There is a newfound push for farm-to-table, locavore cuisine. The food at Salvo Patria, for example, is bright and beautiful, with dishes like grilled calamari, quinoa salad with local produce and freshly made pasta served with spiced chorizo.
If you’re craving Colombian fare, visit celebrity chef Leonor Espinosa’s beloved Mercado. Here, you’ll find national favorites, like pollo campesino (braised chicken) or ajiaco (chicken and potato soup) served with a fresh twist.
The best way to get acclimated to the incredible bounty of Colombia’s farming industry is to shop at the markets — so spend ample time wandering through Paloquemao. At this market, you’ll encounter an incredible assortment of fruits, vegetables, flowers, cheeses, meats and fish.
The smells are overwhelming, the narrow alleyways between stalls chaotic and the fresh fruit tantalizing, but it’s absolutely worth a visit to see how the locals shop for their groceries. Try the local roasted ants from one of the many vendors or, for the less adventurous, a fresh-squeezed fruit juice.
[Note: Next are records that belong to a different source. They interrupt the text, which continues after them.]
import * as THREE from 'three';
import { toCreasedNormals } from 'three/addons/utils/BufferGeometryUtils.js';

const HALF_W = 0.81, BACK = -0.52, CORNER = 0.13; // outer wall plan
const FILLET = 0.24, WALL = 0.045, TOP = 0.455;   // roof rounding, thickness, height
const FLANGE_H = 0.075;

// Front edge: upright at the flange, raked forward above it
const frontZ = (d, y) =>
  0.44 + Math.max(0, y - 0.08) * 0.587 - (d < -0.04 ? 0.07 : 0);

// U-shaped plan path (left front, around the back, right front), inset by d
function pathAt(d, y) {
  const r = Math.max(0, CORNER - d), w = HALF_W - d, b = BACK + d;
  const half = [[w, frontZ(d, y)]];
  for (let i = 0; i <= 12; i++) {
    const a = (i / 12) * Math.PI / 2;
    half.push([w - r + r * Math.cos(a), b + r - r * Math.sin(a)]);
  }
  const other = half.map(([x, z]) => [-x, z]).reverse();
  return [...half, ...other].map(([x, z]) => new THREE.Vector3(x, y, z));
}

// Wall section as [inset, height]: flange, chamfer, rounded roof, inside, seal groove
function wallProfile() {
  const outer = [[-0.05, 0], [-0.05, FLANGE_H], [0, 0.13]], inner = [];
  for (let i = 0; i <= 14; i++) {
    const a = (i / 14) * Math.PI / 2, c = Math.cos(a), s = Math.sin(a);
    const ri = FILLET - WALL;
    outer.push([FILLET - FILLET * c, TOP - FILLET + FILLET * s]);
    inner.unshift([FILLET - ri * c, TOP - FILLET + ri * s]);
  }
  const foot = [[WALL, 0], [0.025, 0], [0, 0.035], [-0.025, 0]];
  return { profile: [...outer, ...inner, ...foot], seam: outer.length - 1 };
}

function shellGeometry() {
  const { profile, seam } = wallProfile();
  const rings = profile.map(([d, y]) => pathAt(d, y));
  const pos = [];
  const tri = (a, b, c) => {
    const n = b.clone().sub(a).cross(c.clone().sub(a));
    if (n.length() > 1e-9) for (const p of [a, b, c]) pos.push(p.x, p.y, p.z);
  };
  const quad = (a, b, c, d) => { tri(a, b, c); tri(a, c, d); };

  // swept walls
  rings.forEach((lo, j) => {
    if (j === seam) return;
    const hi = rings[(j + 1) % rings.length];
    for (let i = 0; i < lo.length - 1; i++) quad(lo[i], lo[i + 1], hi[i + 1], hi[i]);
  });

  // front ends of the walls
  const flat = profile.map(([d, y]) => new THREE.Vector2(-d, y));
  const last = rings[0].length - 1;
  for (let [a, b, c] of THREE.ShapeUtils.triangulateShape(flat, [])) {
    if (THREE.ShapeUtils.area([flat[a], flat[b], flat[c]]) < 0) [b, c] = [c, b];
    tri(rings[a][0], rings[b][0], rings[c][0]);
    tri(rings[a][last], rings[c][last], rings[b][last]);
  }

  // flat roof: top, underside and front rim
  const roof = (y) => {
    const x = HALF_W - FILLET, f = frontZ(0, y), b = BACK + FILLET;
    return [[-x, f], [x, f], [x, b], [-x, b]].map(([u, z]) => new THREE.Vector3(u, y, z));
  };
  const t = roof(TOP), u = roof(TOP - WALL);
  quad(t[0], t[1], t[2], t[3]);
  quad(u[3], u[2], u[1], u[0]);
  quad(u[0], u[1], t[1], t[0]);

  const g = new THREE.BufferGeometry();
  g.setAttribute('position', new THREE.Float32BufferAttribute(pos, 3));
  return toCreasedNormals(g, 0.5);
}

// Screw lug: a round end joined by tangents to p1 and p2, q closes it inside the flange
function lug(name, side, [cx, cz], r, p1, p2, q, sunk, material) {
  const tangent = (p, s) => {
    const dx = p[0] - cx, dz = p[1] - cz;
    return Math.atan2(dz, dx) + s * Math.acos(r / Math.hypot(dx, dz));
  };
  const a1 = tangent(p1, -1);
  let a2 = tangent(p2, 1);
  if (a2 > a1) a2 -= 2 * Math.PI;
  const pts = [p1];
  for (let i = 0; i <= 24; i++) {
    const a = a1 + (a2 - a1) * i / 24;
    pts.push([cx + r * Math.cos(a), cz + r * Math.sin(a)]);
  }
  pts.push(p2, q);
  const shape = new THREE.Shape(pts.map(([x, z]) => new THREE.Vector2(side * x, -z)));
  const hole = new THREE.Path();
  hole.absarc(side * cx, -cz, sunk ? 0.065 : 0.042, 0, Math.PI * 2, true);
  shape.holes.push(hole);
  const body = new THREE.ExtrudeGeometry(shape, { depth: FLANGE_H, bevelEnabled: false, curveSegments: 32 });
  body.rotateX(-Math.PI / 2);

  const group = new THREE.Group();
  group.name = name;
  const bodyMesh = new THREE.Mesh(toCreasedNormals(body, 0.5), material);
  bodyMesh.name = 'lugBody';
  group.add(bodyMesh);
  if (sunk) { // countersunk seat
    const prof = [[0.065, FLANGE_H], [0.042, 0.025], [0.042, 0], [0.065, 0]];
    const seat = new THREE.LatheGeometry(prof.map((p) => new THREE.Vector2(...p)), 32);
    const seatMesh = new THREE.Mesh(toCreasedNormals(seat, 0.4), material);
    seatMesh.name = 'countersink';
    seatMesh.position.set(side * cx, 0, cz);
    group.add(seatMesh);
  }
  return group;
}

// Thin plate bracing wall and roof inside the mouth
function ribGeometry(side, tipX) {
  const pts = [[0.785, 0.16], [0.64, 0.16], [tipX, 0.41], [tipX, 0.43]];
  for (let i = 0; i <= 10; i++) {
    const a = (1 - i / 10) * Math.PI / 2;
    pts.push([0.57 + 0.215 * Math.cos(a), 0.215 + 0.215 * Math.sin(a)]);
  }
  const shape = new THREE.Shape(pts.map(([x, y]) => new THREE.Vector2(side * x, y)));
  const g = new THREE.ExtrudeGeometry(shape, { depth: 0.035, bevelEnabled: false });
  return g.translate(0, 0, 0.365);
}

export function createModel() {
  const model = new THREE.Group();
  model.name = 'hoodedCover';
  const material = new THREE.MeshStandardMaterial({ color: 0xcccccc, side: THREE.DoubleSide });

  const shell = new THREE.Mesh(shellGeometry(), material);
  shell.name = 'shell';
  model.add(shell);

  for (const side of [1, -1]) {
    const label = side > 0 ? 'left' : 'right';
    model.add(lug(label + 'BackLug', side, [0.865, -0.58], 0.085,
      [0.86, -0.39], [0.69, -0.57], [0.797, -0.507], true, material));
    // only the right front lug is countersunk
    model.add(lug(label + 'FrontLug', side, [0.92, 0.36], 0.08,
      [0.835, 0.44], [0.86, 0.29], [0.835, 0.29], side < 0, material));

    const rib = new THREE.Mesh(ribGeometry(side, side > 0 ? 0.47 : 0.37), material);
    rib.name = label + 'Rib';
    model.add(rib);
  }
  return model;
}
No trip to Bogota is complete without a meal and a drink at Andrés Carne de Res, a local institution that sits about 40 minutes outside of the city. This sprawling restaurant, bar and adult playground is known the country over for its succulent assortment of grilled meats, from steak to lamb to chicken. The cocktails are served big and strong, so nosh on plenty of hearty fare to sop up the alcohol.